_Instructions for the task_
Give the number of lines in the entries below that hold "range", with no accompanying words.

Stored data entries
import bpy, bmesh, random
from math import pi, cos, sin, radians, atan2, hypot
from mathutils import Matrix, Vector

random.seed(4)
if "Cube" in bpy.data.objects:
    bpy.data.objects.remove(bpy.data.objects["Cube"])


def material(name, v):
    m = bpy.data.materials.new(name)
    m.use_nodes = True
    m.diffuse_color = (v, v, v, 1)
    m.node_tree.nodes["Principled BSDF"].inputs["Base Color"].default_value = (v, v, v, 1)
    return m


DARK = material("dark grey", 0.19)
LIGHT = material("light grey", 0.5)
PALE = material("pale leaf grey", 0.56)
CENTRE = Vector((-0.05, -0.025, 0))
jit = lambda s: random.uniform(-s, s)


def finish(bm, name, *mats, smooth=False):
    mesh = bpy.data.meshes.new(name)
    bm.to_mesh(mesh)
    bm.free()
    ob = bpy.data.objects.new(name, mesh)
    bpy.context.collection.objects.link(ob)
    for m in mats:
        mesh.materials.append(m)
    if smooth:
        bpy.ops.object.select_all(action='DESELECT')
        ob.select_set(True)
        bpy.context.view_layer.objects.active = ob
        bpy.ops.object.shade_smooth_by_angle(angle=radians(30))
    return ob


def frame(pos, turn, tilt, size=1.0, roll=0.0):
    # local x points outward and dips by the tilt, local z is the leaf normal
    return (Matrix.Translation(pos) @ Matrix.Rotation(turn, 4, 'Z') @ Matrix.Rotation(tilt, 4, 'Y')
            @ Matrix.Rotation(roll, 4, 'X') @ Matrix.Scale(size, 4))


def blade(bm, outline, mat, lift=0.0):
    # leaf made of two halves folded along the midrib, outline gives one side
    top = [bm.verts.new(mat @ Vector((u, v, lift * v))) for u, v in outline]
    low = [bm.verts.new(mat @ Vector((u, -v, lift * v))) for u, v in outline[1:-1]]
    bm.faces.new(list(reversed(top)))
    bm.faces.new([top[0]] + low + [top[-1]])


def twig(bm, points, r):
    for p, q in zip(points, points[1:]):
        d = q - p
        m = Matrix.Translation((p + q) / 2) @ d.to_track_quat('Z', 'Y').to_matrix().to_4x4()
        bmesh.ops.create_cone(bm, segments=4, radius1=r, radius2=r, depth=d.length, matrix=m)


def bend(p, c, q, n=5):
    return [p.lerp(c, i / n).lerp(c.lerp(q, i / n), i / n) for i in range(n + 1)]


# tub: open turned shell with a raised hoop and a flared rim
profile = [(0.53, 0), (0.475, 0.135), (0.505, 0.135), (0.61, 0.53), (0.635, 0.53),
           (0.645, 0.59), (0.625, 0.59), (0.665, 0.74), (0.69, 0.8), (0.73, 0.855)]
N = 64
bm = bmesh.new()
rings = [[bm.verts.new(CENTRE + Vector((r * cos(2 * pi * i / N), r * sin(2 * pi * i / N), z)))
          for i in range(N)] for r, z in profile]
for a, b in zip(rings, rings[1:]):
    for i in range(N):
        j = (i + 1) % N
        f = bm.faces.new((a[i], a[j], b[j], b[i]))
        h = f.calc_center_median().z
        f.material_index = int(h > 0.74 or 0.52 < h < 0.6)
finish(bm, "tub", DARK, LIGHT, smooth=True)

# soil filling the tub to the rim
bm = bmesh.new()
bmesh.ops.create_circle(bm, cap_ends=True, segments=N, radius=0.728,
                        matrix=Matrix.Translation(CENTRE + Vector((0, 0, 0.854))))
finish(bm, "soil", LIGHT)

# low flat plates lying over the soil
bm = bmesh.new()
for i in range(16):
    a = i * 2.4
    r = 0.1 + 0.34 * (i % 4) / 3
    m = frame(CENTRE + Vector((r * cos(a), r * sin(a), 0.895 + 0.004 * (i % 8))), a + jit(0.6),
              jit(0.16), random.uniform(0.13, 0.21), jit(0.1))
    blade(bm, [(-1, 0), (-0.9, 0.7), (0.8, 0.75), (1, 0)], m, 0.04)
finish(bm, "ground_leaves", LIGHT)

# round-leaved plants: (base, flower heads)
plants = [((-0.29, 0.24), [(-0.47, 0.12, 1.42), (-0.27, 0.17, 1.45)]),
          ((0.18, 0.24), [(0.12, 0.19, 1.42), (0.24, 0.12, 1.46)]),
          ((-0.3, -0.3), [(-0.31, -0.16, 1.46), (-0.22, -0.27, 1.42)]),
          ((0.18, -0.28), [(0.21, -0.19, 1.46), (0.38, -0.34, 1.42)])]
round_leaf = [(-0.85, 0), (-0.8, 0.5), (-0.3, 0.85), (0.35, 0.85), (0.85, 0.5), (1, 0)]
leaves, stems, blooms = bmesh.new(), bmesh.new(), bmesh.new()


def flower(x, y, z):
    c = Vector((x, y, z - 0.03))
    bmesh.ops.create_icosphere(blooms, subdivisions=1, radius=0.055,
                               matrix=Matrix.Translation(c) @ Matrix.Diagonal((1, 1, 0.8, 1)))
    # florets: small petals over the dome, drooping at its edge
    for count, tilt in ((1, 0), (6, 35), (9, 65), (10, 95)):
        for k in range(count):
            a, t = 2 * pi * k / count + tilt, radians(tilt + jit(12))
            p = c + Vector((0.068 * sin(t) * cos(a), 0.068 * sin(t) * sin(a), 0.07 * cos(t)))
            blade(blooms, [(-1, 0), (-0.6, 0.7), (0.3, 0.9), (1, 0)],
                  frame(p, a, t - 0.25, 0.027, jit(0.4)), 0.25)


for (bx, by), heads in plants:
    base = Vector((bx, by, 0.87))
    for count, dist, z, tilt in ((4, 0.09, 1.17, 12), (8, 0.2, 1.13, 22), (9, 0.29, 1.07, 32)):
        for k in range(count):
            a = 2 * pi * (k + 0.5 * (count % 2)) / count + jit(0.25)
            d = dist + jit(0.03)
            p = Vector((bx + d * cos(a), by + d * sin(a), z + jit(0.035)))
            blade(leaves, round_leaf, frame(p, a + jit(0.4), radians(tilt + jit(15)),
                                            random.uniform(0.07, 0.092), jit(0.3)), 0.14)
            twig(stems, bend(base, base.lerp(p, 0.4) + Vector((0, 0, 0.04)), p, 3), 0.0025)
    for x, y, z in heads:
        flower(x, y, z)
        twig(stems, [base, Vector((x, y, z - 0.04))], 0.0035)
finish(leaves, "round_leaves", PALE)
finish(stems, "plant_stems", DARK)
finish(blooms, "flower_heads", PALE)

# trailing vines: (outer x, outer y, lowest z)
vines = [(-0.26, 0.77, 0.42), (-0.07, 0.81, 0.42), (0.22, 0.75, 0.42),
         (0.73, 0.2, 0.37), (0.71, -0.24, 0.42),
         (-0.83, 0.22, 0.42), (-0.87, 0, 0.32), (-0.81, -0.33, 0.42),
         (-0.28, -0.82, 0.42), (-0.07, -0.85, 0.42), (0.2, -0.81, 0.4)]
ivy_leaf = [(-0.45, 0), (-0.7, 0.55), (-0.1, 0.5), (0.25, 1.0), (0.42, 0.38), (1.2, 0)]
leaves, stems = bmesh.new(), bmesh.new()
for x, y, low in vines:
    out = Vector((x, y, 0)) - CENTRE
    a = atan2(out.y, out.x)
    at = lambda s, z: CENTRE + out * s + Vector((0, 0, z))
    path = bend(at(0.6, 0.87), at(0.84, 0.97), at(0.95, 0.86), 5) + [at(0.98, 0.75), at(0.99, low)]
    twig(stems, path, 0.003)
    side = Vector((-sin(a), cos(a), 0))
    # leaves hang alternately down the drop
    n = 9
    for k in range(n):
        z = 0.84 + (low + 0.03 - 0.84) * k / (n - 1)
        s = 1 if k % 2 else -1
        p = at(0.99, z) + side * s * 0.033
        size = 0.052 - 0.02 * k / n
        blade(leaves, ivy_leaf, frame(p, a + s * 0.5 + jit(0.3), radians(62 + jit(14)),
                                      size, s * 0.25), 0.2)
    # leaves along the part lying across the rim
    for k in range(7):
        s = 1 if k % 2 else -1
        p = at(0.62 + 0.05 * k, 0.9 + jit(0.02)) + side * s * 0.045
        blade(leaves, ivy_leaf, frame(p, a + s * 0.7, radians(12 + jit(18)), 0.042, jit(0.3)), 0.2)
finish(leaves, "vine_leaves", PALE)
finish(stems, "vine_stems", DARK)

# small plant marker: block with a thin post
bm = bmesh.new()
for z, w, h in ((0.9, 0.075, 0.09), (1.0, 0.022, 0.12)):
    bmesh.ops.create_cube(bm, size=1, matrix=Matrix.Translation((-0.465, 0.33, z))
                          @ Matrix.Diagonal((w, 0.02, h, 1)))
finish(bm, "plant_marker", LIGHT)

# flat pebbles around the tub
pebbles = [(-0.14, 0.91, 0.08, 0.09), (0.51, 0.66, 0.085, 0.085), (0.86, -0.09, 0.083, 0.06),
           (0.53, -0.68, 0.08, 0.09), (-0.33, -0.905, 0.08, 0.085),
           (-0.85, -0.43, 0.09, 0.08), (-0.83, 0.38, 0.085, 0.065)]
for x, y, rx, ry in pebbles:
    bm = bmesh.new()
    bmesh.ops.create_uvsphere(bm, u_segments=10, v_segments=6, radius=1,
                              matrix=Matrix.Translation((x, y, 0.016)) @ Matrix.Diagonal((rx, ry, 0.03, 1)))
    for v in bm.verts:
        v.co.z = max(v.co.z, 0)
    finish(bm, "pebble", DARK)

_Answer area_
8